:: Input data ::

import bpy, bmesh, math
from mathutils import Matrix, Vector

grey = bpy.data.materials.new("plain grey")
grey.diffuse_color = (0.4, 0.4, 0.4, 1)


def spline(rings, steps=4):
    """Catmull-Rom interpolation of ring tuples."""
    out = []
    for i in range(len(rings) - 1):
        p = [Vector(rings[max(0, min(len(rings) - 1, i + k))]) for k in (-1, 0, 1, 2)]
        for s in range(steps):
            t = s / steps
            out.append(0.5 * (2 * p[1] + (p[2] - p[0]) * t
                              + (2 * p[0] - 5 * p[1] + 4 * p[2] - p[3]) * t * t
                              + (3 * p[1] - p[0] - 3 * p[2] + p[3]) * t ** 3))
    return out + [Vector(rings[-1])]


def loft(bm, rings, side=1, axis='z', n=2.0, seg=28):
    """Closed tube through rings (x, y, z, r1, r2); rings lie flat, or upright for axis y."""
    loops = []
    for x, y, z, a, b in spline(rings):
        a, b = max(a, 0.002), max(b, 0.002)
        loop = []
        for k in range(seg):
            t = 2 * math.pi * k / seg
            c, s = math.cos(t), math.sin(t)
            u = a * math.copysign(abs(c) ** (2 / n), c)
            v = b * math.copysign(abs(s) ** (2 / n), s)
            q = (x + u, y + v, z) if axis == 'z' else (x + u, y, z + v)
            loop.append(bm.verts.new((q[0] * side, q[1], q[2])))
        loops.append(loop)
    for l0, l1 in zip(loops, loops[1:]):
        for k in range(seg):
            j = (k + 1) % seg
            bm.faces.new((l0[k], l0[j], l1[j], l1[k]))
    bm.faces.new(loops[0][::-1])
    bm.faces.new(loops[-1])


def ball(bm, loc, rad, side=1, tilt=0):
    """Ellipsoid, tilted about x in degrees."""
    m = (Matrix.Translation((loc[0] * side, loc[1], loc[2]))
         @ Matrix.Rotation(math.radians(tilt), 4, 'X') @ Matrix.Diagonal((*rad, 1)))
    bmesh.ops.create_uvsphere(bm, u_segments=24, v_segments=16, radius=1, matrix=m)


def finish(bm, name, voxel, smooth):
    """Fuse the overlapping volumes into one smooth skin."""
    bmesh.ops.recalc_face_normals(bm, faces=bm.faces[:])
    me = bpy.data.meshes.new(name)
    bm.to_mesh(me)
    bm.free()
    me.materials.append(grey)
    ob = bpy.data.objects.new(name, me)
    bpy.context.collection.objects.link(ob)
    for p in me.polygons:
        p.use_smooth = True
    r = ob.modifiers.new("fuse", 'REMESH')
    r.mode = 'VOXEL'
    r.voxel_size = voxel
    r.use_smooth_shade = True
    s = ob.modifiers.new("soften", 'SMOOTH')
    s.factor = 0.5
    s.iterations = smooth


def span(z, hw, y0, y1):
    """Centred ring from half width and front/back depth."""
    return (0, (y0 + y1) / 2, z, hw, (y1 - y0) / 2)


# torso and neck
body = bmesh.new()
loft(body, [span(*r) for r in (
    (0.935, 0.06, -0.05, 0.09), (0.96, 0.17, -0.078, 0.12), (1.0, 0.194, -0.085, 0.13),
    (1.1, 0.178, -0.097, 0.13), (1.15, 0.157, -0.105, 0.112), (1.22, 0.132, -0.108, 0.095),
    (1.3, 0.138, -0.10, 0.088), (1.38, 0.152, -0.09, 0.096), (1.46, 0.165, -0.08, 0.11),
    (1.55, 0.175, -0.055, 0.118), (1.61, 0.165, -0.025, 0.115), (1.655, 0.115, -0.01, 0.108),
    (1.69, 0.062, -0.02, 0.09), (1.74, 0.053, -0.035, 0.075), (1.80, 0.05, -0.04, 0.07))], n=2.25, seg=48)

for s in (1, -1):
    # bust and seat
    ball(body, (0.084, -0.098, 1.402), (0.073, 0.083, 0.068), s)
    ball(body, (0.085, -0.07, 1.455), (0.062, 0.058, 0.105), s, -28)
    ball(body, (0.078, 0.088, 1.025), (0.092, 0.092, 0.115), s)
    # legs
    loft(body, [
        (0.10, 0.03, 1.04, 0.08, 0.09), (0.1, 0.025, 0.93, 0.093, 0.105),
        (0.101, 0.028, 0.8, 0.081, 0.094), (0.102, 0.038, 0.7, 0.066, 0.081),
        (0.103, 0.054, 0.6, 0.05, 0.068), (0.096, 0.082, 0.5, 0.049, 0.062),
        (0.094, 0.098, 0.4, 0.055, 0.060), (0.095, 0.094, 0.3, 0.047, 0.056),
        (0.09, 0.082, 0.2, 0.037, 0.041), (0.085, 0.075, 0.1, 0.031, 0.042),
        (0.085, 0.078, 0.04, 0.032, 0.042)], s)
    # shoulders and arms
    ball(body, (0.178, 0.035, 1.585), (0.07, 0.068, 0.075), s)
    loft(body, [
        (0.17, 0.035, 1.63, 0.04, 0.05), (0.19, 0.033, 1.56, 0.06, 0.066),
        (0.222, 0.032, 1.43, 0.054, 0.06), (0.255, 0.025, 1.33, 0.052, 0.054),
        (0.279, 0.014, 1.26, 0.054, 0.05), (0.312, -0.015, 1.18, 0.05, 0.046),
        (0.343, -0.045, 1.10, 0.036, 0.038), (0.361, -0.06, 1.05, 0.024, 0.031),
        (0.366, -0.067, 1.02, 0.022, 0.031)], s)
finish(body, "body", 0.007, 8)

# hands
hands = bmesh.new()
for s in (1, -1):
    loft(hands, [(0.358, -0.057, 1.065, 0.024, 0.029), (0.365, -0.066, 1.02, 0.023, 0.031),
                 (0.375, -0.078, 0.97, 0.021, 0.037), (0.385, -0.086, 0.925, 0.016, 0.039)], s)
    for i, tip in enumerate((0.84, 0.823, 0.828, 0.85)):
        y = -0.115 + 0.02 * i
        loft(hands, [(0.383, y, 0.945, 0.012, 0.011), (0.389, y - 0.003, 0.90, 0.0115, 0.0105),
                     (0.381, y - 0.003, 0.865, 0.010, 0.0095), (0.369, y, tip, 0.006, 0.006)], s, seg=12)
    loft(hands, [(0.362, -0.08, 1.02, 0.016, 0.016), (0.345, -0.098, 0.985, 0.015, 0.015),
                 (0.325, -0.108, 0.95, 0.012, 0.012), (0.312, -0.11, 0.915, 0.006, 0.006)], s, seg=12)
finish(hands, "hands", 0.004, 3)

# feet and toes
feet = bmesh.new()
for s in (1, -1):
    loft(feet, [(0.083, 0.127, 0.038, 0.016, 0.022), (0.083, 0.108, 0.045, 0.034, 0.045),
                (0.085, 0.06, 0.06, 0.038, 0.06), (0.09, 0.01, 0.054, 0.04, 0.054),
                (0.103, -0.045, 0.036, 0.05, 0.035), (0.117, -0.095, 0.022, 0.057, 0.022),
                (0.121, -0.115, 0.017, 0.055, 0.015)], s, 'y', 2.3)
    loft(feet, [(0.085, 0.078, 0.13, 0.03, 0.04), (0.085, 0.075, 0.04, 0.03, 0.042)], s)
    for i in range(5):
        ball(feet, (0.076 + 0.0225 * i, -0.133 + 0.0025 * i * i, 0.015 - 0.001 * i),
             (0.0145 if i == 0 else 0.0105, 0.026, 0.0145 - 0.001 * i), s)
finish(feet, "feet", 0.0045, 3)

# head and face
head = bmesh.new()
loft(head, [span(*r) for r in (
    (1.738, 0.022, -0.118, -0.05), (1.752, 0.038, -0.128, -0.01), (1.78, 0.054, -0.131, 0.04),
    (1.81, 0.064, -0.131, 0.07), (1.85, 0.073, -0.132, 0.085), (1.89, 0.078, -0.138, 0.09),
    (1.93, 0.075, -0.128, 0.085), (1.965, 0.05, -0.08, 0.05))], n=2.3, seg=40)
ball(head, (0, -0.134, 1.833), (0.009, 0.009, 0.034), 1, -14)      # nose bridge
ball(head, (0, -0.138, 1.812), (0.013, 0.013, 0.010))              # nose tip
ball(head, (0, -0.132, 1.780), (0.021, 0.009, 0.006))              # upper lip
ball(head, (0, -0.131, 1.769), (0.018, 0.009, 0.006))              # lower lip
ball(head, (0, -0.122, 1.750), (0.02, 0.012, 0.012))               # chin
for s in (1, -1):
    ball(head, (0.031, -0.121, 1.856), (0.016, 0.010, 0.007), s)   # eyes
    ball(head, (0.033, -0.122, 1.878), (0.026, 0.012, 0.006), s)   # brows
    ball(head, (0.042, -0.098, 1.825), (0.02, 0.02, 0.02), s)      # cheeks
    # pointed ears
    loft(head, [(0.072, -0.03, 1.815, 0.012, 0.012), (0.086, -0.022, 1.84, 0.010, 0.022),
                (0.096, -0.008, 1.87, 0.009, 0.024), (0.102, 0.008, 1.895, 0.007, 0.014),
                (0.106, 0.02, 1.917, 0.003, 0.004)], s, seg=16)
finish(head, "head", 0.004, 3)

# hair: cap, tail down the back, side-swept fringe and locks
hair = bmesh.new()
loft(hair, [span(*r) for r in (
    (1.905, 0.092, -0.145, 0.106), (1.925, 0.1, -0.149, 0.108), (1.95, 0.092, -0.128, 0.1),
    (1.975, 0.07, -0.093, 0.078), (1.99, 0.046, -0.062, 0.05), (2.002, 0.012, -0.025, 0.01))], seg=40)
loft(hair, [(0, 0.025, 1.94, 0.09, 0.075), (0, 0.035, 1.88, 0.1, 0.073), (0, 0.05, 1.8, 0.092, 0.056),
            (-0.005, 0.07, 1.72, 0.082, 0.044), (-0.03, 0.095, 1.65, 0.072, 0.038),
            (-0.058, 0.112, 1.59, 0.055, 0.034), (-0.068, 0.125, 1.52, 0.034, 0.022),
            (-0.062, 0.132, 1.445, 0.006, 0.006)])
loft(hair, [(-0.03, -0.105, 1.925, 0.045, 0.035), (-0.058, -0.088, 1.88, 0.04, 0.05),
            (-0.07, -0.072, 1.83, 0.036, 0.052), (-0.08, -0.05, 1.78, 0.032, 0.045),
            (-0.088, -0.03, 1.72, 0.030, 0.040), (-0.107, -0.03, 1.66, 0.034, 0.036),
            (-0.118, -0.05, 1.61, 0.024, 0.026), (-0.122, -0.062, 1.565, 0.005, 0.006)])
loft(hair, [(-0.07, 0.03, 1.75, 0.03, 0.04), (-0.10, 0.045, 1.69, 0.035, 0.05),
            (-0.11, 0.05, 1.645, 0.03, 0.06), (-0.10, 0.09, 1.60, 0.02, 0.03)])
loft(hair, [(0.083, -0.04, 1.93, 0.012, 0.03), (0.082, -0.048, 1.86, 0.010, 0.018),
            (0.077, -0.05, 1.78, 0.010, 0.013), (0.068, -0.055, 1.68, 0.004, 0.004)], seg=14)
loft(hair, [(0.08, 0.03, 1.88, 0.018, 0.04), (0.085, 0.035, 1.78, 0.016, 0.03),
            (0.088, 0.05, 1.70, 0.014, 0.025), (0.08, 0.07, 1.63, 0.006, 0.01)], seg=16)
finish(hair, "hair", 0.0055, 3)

:::

• What is required: Looking at the data above, return every line from the one with "loop.append(bm.verts.new((q[0] * side, q[1], q[2])))" down to the one with "bm.faces.new(loops[-1])", exactly and inclusively.

• Problem solution:
            loop.append(bm.verts.new((q[0] * side, q[1], q[2])))
        loops.append(loop)
    for l0, l1 in zip(loops, loops[1:]):
        for k in range(seg):
            j = (k + 1) % seg
            bm.faces.new((l0[k], l0[j], l1[j], l1[k]))
    bm.faces.new(loops[0][::-1])
    bm.faces.new(loops[-1])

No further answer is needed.